Increasing pay for home care workers would not automatically lead to better quality services, according to a round-up of three recent and upcoming reports by the Joseph Rowntree Foundation (JRF).
The paper notes that many people assume the low wages of care workers have a direct impact on the quality of care because low pay affects motivation, performance, recruitment and retention.
However, JRF’s research suggests the situation is more complex. “Although opinions differed, in general the experts we consulted said they did not think there was a simple situation where increased pay automatically led directly to increased quality.”
While levels of pay can have an impact on employers’ ability to recruit and retain talented staff, working conditions are key to retaining them, the paper found.
“Valuing staff can be expressed in monetary reward, but this is just one part of the overall organisation’s relationship with staff and the general societal recognition of the value of care work.
“So, while pay is important, it is not sufficient in itself to address the issue of ensuring quality care. A care worker could be paid twice as much, but if working conditions remain the same, they would still not be able to perform to their best ability and sustain or improve quality.”

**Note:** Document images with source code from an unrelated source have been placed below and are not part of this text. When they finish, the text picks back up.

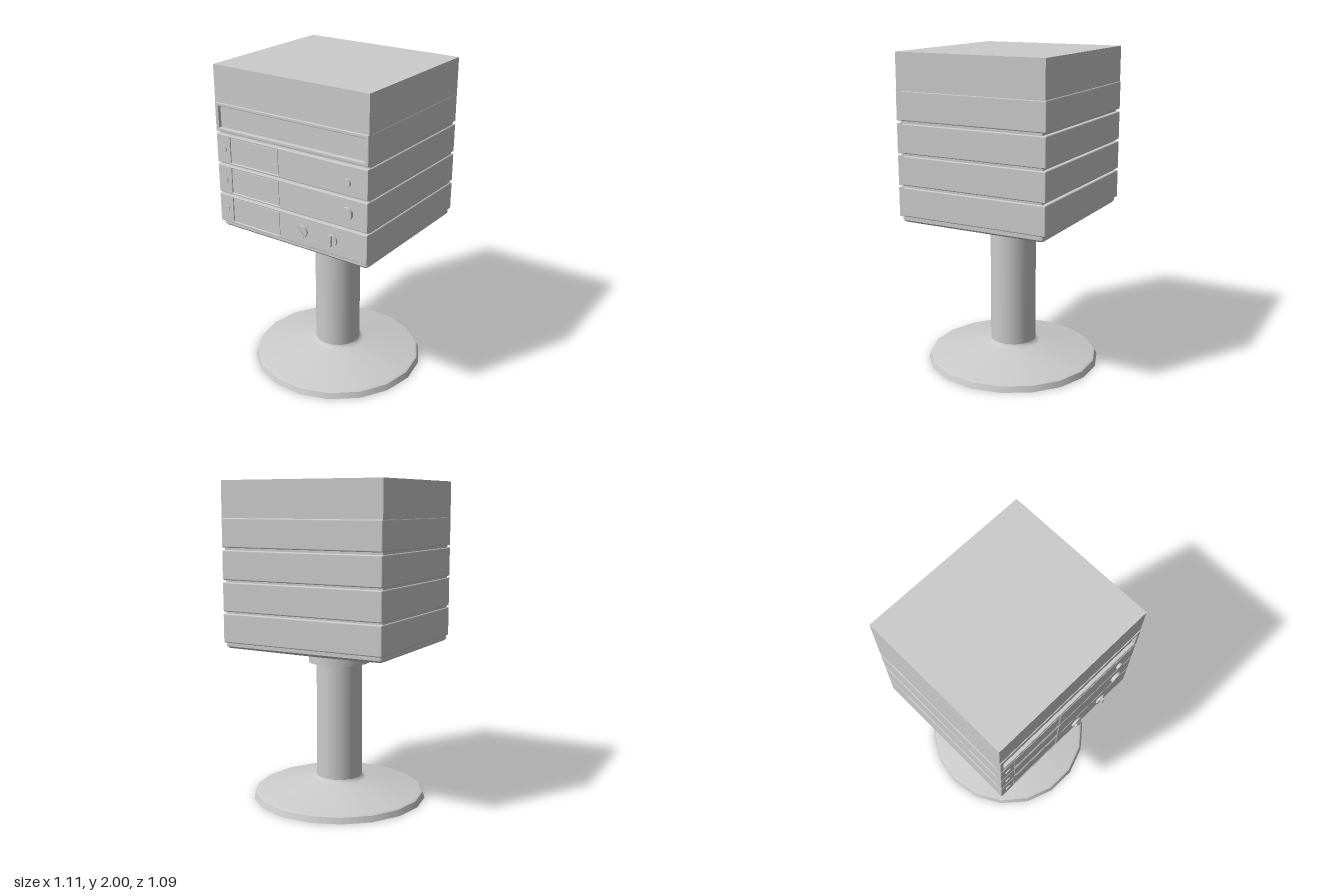
import * as THREE from 'three';
import { RoundedBoxGeometry } from 'three/addons/geometries/RoundedBoxGeometry.js';

const HX = 0.54;      // half width of the cabinet
const FRONT = 0.489;  // front plane of the modules

const grey = new THREE.MeshStandardMaterial({ color: 0xcccccc });
const greyFlat = new THREE.MeshStandardMaterial({ color: 0xcccccc, flatShading: true });

function add(parent, name, geometry, x = 0, y = 0, z = 0, material = grey) {
  const mesh = new THREE.Mesh(geometry, material);
  mesh.name = name;
  mesh.position.set(x, y, z);
  parent.add(mesh);
  return mesh;
}

// rectangle path, usable as outline or hole
function rect(path, x0, x1, y0, y1) {
  path.moveTo(x0, y0);
  path.lineTo(x1, y0);
  path.lineTo(x1, y1);
  path.lineTo(x0, y1);
  path.closePath();
  return path;
}

// lathe built from straight bands, so each profile edge stays sharp
function lathe(parent, name, points, segments) {
  const group = new THREE.Group();
  group.name = name;
  for (const band of points) {
    const profile = band.map(([r, y]) => new THREE.Vector2(r, y));
    add(group, name + 'Band', new THREE.LatheGeometry(profile, segments, Math.PI / 2));
  }
  parent.add(group);
}

// skin through rounded rectangles [halfX, halfZ, cornerRadius, y], from top to bottom
function loft(sections) {
  const steps = 6, n = 4 * (steps + 1), pos = [], index = [];
  for (const [hx, hz, r, y] of sections) {
    for (let c = 0; c < 4; c++) {
      const sx = c === 0 || c === 3 ? 1 : -1, sz = c < 2 ? 1 : -1;
      for (let k = 0; k <= steps; k++) {
        const a = (c + k / steps) * Math.PI / 2;
        pos.push(sx * (hx - r) + r * Math.cos(a), y, sz * (hz - r) + r * Math.sin(a));
      }
    }
  }
  for (let s = 0; s < sections.length - 1; s++) {
    for (let i = 0; i < n; i++) {
      const a = s * n + i, b = s * n + (i + 1) % n;
      index.push(a, b, a + n, b, b + n, a + n);
    }
  }
  const g = new THREE.BufferGeometry();
  g.setAttribute('position', new THREE.Float32BufferAttribute(pos, 3));
  g.setIndex(index);
  g.computeVertexNormals();
  return g;
}

// one stacked unit: body plus a faceplate with a rectangular opening
function createModule(name, y0, y1, opening) {
  const group = new THREE.Group();
  group.name = name;
  const h = y1 - y0, back = -FRONT, bodyFront = 0.468;
  add(group, 'body', new RoundedBoxGeometry(2 * HX, h, bodyFront - back, 2, 0.008),
    0, (y0 + y1) / 2, (bodyFront + back) / 2);
  const shape = rect(new THREE.Shape(), -HX, HX, y0, y1);
  shape.holes.push(rect(new THREE.Path(), ...opening));
  const bevel = 0.005, depth = 0.04;
  add(group, 'faceplate', new THREE.ExtrudeGeometry(shape, {
    depth: depth - 2 * bevel, bevelThickness: bevel, bevelSize: bevel,
    bevelOffset: -bevel, bevelSegments: 2,
  }), 0, 0, FRONT - depth + bevel);
  return group;
}

// round control facing the front, with an optional turned grip bar
function addKnob(parent, name, x, y, radius, reach, gripAngle) {
  const group = new THREE.Group();
  group.name = name;
  group.position.set(x, y, FRONT);
  const dial = gripAngle === undefined ? reach : reach * 0.45;
  const disc = new THREE.CylinderGeometry(radius, radius, dial + 0.01, 24).rotateX(Math.PI / 2);
  add(group, 'dial', disc, 0, 0, dial / 2 - 0.005);
  if (gripAngle !== undefined) {
    const grip = add(group, 'grip', new THREE.BoxGeometry(0.016, radius * 1.9, reach), 0, 0, reach / 2);
    grip.rotation.z = gripAngle;
  }
  parent.add(group);
}

export function createModel() {
  const model = new THREE.Group();
  model.name = 'pedestalStereo';

  // trumpet foot and column
  lathe(model, 'foot', [
    [[0, 0], [0.553, 0]],
    [[0.553, 0], [0.54, 0.036]],
    [[0.54, 0.036], [0.525, 0.044], [0.175, 0.114], [0.152, 0.122], [0.145, 0.138]],
  ], 18);
  lathe(model, 'column', [[[0.145, 0.135], [0.145, 0.95]]], 36);
  lathe(model, 'collar', [
    [[0.145, 0.875], [0.195, 0.875]],
    [[0.195, 0.875], [0.195, 0.935]],
  ], 36);

  // shallow tray tapering from the cabinet to the collar
  add(model, 'tray', loft([
    [0.535, 0.475, 0.02, 1.03],
    [0.535, 0.475, 0.02, 0.997],
    [0.525, 0.465, 0.02, 0.986],
    [0.195, 0.195, 0.195, 0.925],
  ]), 0, 0, 0, greyFlat);

  // recessed core, seen in the gaps between the modules
  add(model, 'core', new THREE.BoxGeometry(1.065, 0.76, 0.93), 0, 1.4, 0);

  // three units with a window, a push button and knobs
  const units = [[1.02, 1.2], [1.212, 1.392], [1.405, 1.585]];
  units.forEach(([y0, y1], i) => {
    const w = [-0.435, -0.075, y0 + 0.012, y1 - 0.012];
    const unit = createModule('unit' + (i + 1), y0, y1, w);
    const gap = 0.003;
    add(unit, 'window', new THREE.BoxGeometry(w[1] - w[0] - 2 * gap, w[3] - w[2] - 2 * gap, 0.03),
      (w[0] + w[1]) / 2, (y0 + y1) / 2, FRONT - 0.018);
    addKnob(unit, 'button', -0.485, y0 + 0.09, 0.021, 0.006);
    model.add(unit);
  });
  const [low, middle, high] = units.map((_, i) => model.getObjectByName('unit' + (i + 1)));
  addKnob(low, 'selectorKnob', 0.095, 1.112, 0.037, 0.028, Math.PI / 4);
  addKnob(low, 'modeKnob', 0.305, 1.112, 0.035, 0.028, 0);
  addKnob(middle, 'volumeKnob', 0.41, 1.305, 0.037, 0.02);
  addKnob(high, 'tuningKnob', 0.41, 1.485, 0.022, 0.015);

  // top unit with a long recessed panel
  model.add(createModule('panelUnit', 1.6, 1.777, [-0.515, 0.515, 1.623, 1.755]));

  // plain lid
  add(model, 'lid', new THREE.BoxGeometry(2 * HX, 0.225, 0.966), 0, 1.8875, 0);

  return model;
}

It concludes that employers must adopt “intelligent approaches” to pay and progression, and consider ways to make staff feel valued, including offering benefits packages, training and supervision.
The round-up paper summaries the findings of an as-yet-unpublished Joseph Rowntree Foundation study that looked at staff pay, status and quality of care, as well as messages from two JRF reports on issues affecting low paid sectors.

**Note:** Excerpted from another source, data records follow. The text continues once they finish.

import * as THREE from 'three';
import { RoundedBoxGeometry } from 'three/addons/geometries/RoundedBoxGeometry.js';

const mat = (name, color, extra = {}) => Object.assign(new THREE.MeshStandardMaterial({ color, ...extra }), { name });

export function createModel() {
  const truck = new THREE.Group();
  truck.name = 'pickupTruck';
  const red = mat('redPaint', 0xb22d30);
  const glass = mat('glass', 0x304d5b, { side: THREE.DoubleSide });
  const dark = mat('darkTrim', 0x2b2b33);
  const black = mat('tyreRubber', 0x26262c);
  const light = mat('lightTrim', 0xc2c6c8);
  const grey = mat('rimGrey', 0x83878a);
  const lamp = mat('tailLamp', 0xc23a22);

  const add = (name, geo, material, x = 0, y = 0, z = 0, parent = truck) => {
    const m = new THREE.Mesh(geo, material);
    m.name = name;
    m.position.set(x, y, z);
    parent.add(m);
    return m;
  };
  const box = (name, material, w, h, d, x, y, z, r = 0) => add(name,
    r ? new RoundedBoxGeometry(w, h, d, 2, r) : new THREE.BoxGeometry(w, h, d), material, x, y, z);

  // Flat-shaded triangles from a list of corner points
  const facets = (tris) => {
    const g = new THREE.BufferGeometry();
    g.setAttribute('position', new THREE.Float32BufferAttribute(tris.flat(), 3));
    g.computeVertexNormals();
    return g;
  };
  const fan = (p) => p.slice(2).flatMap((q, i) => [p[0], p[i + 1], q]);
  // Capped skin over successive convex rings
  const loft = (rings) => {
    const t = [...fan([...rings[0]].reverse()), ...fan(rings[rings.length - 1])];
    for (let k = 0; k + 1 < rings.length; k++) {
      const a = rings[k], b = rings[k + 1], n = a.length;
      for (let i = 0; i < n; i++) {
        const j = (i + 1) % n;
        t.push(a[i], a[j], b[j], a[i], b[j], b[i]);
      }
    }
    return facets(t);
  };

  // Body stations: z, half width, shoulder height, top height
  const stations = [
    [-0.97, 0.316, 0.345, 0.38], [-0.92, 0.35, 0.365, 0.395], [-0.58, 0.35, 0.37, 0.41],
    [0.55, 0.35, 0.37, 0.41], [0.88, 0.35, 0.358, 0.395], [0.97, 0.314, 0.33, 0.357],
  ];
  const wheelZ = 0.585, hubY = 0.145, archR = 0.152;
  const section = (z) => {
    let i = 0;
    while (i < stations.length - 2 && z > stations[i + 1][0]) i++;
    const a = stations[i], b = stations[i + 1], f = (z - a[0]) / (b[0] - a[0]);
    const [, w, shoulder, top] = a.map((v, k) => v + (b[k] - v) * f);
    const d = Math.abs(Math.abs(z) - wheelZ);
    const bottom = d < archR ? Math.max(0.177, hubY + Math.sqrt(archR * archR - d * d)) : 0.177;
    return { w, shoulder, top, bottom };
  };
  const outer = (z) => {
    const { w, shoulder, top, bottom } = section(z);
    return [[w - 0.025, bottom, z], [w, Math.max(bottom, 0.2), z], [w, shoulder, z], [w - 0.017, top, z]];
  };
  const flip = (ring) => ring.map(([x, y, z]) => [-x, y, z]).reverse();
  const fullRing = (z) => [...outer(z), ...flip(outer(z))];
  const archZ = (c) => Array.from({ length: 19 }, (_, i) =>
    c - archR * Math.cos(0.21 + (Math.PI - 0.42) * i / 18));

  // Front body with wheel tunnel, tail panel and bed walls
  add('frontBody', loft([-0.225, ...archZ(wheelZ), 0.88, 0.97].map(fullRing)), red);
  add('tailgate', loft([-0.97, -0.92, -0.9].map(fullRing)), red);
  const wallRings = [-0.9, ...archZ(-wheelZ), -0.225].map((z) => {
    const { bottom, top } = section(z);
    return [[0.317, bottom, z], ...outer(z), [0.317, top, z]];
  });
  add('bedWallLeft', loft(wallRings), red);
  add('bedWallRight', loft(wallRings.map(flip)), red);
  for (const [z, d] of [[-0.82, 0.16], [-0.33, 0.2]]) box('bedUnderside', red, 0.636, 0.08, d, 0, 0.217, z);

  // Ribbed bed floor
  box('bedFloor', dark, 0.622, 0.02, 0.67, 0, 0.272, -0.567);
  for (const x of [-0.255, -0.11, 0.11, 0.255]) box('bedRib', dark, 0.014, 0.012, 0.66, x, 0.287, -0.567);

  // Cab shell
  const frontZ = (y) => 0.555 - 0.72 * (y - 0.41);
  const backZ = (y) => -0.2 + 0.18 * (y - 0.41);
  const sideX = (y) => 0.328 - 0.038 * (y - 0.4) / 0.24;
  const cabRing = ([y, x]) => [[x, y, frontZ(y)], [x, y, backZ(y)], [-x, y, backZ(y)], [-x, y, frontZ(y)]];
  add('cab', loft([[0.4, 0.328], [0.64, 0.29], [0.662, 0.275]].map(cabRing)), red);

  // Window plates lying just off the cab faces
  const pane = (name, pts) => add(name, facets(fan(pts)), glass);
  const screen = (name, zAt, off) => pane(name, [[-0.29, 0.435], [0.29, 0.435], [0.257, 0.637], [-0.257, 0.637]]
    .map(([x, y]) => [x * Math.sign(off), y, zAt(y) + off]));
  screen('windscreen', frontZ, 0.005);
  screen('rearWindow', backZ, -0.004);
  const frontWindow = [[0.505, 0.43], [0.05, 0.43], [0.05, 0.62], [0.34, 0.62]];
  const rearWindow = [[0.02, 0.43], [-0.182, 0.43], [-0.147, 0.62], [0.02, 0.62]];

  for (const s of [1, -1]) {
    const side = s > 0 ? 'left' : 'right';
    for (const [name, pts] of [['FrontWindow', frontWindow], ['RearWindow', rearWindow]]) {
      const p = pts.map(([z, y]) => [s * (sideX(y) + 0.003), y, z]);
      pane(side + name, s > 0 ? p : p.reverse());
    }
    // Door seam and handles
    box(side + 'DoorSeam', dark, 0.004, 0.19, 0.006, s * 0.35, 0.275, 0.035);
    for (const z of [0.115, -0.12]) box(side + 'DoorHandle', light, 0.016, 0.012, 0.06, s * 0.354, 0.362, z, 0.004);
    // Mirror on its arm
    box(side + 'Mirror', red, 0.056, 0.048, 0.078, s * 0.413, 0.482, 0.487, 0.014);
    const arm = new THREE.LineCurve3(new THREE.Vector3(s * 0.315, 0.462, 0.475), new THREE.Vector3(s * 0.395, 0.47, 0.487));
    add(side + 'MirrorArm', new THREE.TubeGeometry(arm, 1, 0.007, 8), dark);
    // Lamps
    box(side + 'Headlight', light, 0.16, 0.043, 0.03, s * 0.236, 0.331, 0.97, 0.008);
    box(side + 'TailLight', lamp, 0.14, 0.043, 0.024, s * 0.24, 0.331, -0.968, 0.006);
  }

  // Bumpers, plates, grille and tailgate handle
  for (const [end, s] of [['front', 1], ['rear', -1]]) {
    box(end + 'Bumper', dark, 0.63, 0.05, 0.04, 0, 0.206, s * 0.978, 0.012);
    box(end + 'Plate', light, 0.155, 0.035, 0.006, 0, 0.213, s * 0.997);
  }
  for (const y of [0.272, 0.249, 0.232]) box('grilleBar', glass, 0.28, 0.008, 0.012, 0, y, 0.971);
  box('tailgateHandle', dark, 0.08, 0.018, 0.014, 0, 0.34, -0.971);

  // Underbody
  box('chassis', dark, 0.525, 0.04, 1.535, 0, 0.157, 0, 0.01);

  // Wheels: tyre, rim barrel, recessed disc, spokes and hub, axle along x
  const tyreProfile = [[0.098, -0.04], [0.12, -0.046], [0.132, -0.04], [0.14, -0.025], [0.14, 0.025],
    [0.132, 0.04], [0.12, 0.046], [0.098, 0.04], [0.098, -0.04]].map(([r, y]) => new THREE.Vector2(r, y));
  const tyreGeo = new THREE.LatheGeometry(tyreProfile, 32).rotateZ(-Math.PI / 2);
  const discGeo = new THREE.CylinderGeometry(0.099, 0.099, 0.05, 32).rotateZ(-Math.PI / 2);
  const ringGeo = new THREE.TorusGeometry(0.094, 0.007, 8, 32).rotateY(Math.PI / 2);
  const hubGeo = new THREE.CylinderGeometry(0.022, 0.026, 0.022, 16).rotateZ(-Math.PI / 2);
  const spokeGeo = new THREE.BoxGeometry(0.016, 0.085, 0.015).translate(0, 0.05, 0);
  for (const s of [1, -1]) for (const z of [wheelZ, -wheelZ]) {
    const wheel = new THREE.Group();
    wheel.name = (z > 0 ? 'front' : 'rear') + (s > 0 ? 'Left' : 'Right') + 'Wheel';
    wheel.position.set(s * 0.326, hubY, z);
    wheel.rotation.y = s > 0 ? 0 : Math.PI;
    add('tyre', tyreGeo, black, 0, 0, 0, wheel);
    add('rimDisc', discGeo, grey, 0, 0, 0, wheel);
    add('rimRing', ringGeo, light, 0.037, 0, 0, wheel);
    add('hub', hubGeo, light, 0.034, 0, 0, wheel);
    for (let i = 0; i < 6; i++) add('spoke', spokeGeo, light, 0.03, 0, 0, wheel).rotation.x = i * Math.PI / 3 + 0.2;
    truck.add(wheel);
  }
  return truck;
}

According to Skills for Care, in 2012 adult care workers were paid an average of 91p per hour above the (then) national minimum wage of £6.19.